* [Task prompt]:
Restate word for word the lines of the listing below, from its first line through the line with "mesh = bpy.data.meshes.new(name)", without the pictures.

-----

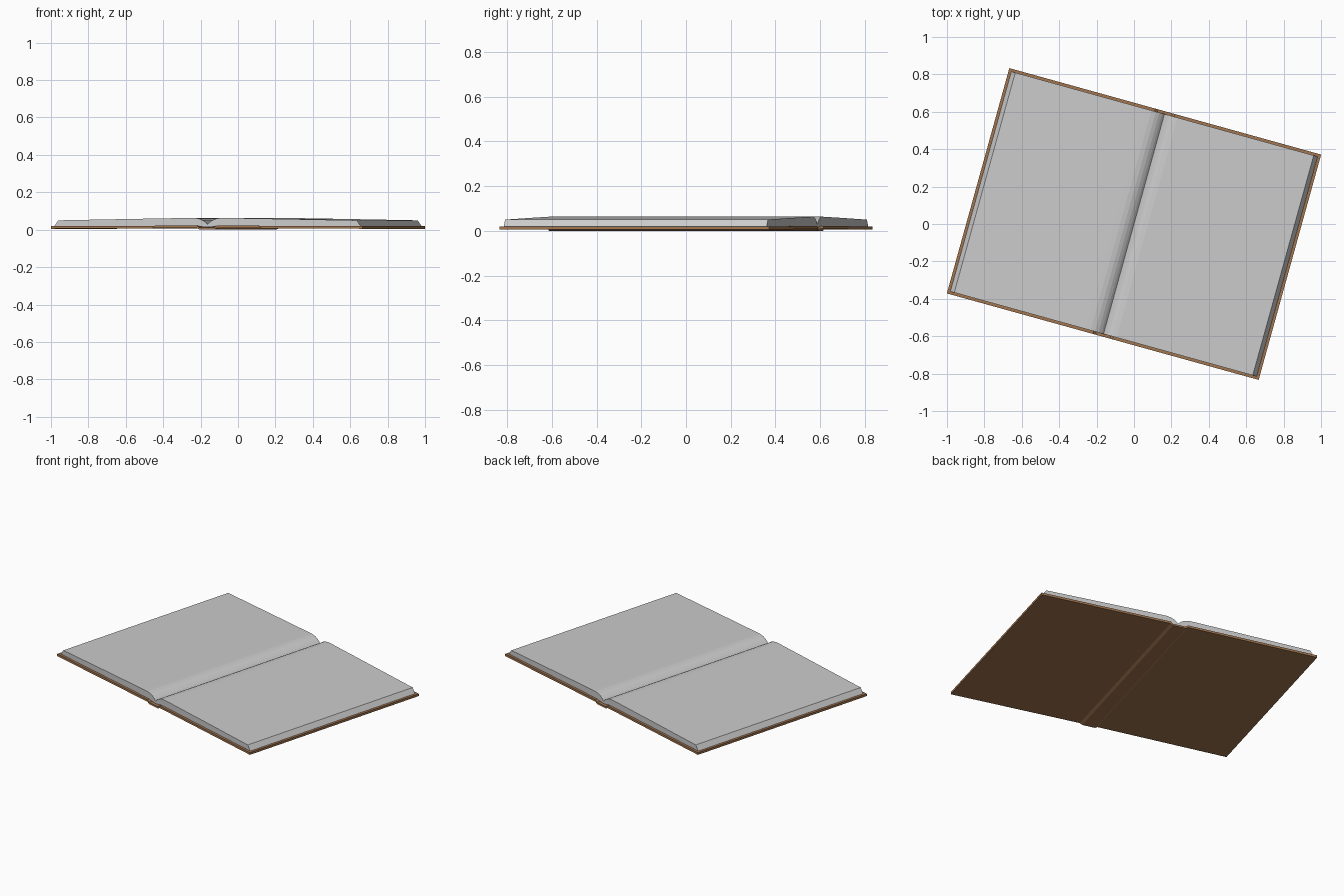
import bpy, math

if "Cube" in bpy.data.objects:
    bpy.data.objects.remove(bpy.data.objects["Cube"])

ANGLE = math.radians(-15.5)


def extrude_profile(name, profile, half_depth):
    """Closed (x, z) profile extruded along y, turned to the book's angle."""
    n = len(profile)
    verts = [(x, y, z) for y in (-half_depth, half_depth) for x, z in profile]
    faces = [tuple(range(n)), tuple(reversed(range(n, 2 * n)))]
    faces += [(i + n, (i + 1) % n + n, (i + 1) % n, i) for i in range(n)]
    mesh = bpy.data.meshes.new(name)
    mesh.from_pydata(verts, [], faces)
    mesh.update()
    obj = bpy.data.objects.new(name, mesh)
    bpy.context.collection.objects.link(obj)
    obj.rotation_euler.z = ANGLE
    return obj


def mirror(points):
    return [(-x, z) for x, z in reversed(points)]


# Cover: two boards joined by a spine strip that drops to the ground
lower = [(0.04, 0.0), (0.055, 0.009), (0.865, 0.005)]
upper = [(0.865, 0.019), (0.055, 0.022), (0.04, 0.011)]
cover = extrude_profile("cover", mirror(lower) + lower + upper + mirror(upper), 0.625)
brown = bpy.data.materials.new("brown_cover")
brown.diffuse_color = (0.36, 0.18, 0.08, 1)
brown.use_nodes = True
brown.node_tree.nodes["Principled BSDF"].inputs["Base Color"].default_value = brown.diffuse_color
cover.data.materials.append(brown)

# Page blocks: slanted fore edge, gentle rise, rounded dip into the gutter
page = [(0.0, 0.013), (0.03, 0.016), (0.06, 0.0215), (0.85, 0.0185),
        (0.828, 0.050), (0.45, 0.057), (0.10, 0.063), (0.072, 0.063),
        (0.048, 0.059), (0.028, 0.051), (0.012, 0.040), (0.0, 0.028)]
extrude_profile("right_pages", page, 0.61)
extrude_profile("left_pages", mirror(page), 0.61)
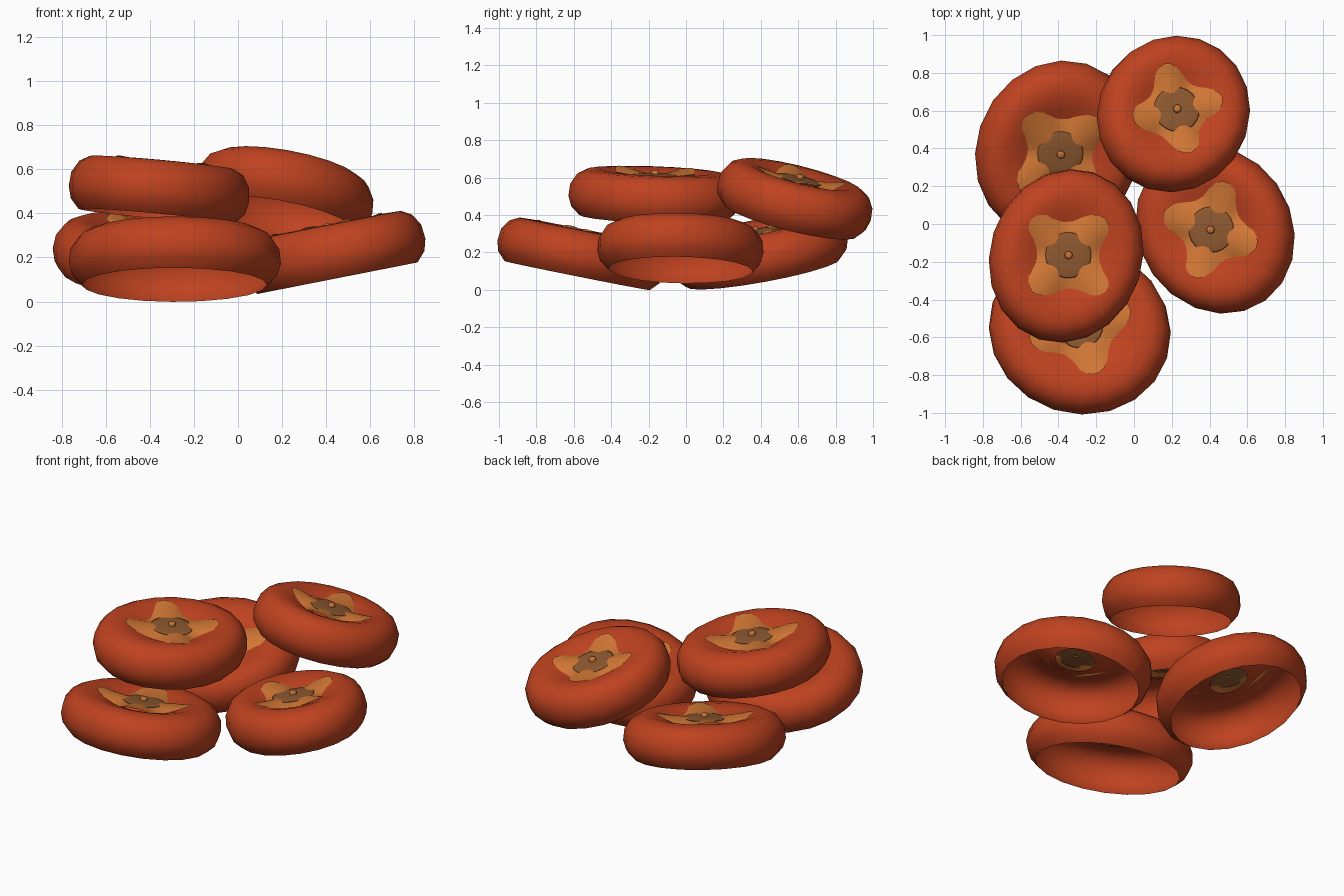
import bpy, bmesh, math
from mathutils import Vector, Matrix

if "Cube" in bpy.data.objects:
    bpy.data.objects.remove(bpy.data.objects["Cube"])


def material(name, rgb):
    m = bpy.data.materials.new(name)
    m.diffuse_color = (*rgb, 1)
    m.use_nodes = True
    m.node_tree.nodes["Principled BSDF"].inputs["Base Color"].default_value = m.diffuse_color
    return m


SKIN = material("orange_red_skin", (0.52, 0.055, 0.014))
LEAF = material("tan_leaf", (0.64, 0.185, 0.035))
DISC = material("brown_disc", (0.27, 0.10, 0.03))
STEM = material("ochre_stem", (0.58, 0.17, 0.035))

# body profile: (fraction of outer radius, height), open at the bottom
PROFILE = [(0.87, 0.0), (0.965, 0.045), (1.0, 0.10), (0.985, 0.165), (0.91, 0.218),
           (0.80, 0.244), (0.66, 0.247), (0.50, 0.228), (0.36, 0.202), (0.25, 0.188)]


def grid_object(name, rings, mat, matrix, cap=False):
    """Join equal-length closed rings of points with quads."""
    bm = bmesh.new()
    rows = [[bm.verts.new(p) for p in ring] for ring in rings]
    for a, b in zip(rows, rows[1:]):
        n = len(a)
        for i in range(n):
            j = (i + 1) % n
            bm.faces.new((a[i], a[j], b[j], b[i]))
    if cap:
        bm.faces.new(rows[-1])
    for f in bm.faces:
        f.smooth = True
    me = bpy.data.meshes.new(name)
    bm.to_mesh(me)
    bm.free()
    me.materials.append(mat)
    ob = bpy.data.objects.new(name, me)
    ob.matrix_world = matrix
    bpy.context.collection.objects.link(ob)
    return ob


def circle(r, z, n):
    return [Vector((r * math.cos(2 * math.pi * i / n), r * math.sin(2 * math.pi * i / n), z))
            for i in range(n)]


def oval(rx, ry, c):
    """Matrix turning the unit circle into an oval with half-extents rx, ry, skewed by c."""
    s = math.sqrt(rx * rx * ry * ry - c * c)
    t = math.sqrt(rx * rx + ry * ry + 2 * s)
    return Matrix((((rx * rx + s) / t, c / t, 0), (c / t, (ry * ry + s) / t, 0), (0, 0, 1)))


def fruit(label, base, radii, lean, leaf_angle, leaf_size):
    axis = Vector((lean[0], lean[1], 1)).normalized()
    rot = Vector((0, 0, 1)).rotation_difference(axis).to_matrix().to_4x4()
    mat = Matrix.Translation(base) @ rot
    shape = oval(*radii)

    # hollow squashed body
    grid_object(label + "_body", [[shape @ p for p in circle(f, z, 20)] for f, z in PROFILE],
                SKIN, mat)

    # four-lobed leaf over the dimple: tips lift, the edges between them droop
    n = 48
    a0 = math.radians(leaf_angle)
    rings = []
    for t in (1.0, 0.85, 0.65, 0.45, 0.28):
        ring = []
        for i in range(n):
            a = 2 * math.pi * i / n
            lobe = ((1 + math.cos(4 * (a - a0))) / 2) ** 1.3
            r = t * leaf_size * (0.67 + 0.33 * lobe)
            z = 0.226 + t * t * (0.028 * lobe - 0.02 * (1 - lobe))
            ring.append((r * math.cos(a), r * math.sin(a), z))
        rings.append(ring)
    grid_object(label + "_leaf", rings, LEAF, mat)

    # shallow brown disc at the leaf centre
    rings = [circle(0.122 * math.cos(p), 0.225 + 0.008 * math.sin(p), 24)
             for p in (math.radians(d) for d in (-85, -50, -20, 0, 20, 50, 85))]
    grid_object(label + "_disc", rings, DISC, mat, cap=True)

    # tiny stem stub
    rings = [circle(r, z, 10) for r, z in
             ((0.024, 0.222), (0.02, 0.238), (0.021, 0.248), (0.012, 0.253))]
    grid_object(label + "_stem", rings, STEM, mat, cap=True)


# lower three lean towards the middle, two rest on top
fruit("front_fruit", (-0.288, -0.582, 0.076), (0.482, 0.455, -0.01), (0.01, 0.20), 18, 0.28)
fruit("right_fruit", (0.452, -0.03, 0.106), (0.427, 0.445, -0.021), (-0.197, 0.0), 71, 0.268)
fruit("back_left_fruit", (-0.418, 0.412, 0.09), (0.44, 0.48, 0.014), (0.13, -0.19), 41, 0.285)
fruit("upper_left_fruit", (-0.368, -0.172, 0.388), (0.412, 0.46, 0.016), (0.09, 0.03), 45, 0.275)
fruit("upper_back_fruit", (0.19, 0.555, 0.374), (0.41, 0.422, 0.013), (0.17, 0.24), 14, 0.25)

-----

* [Answer space]:
import bpy, math

if "Cube" in bpy.data.objects:
    bpy.data.objects.remove(bpy.data.objects["Cube"])

ANGLE = math.radians(-15.5)


def extrude_profile(name, profile, half_depth):
    """Closed (x, z) profile extruded along y, turned to the book's angle."""
    n = len(profile)
    verts = [(x, y, z) for y in (-half_depth, half_depth) for x, z in profile]
    faces = [tuple(range(n)), tuple(reversed(range(n, 2 * n)))]
    faces += [(i + n, (i + 1) % n + n, (i + 1) % n, i) for i in range(n)]
    mesh = bpy.data.meshes.new(name)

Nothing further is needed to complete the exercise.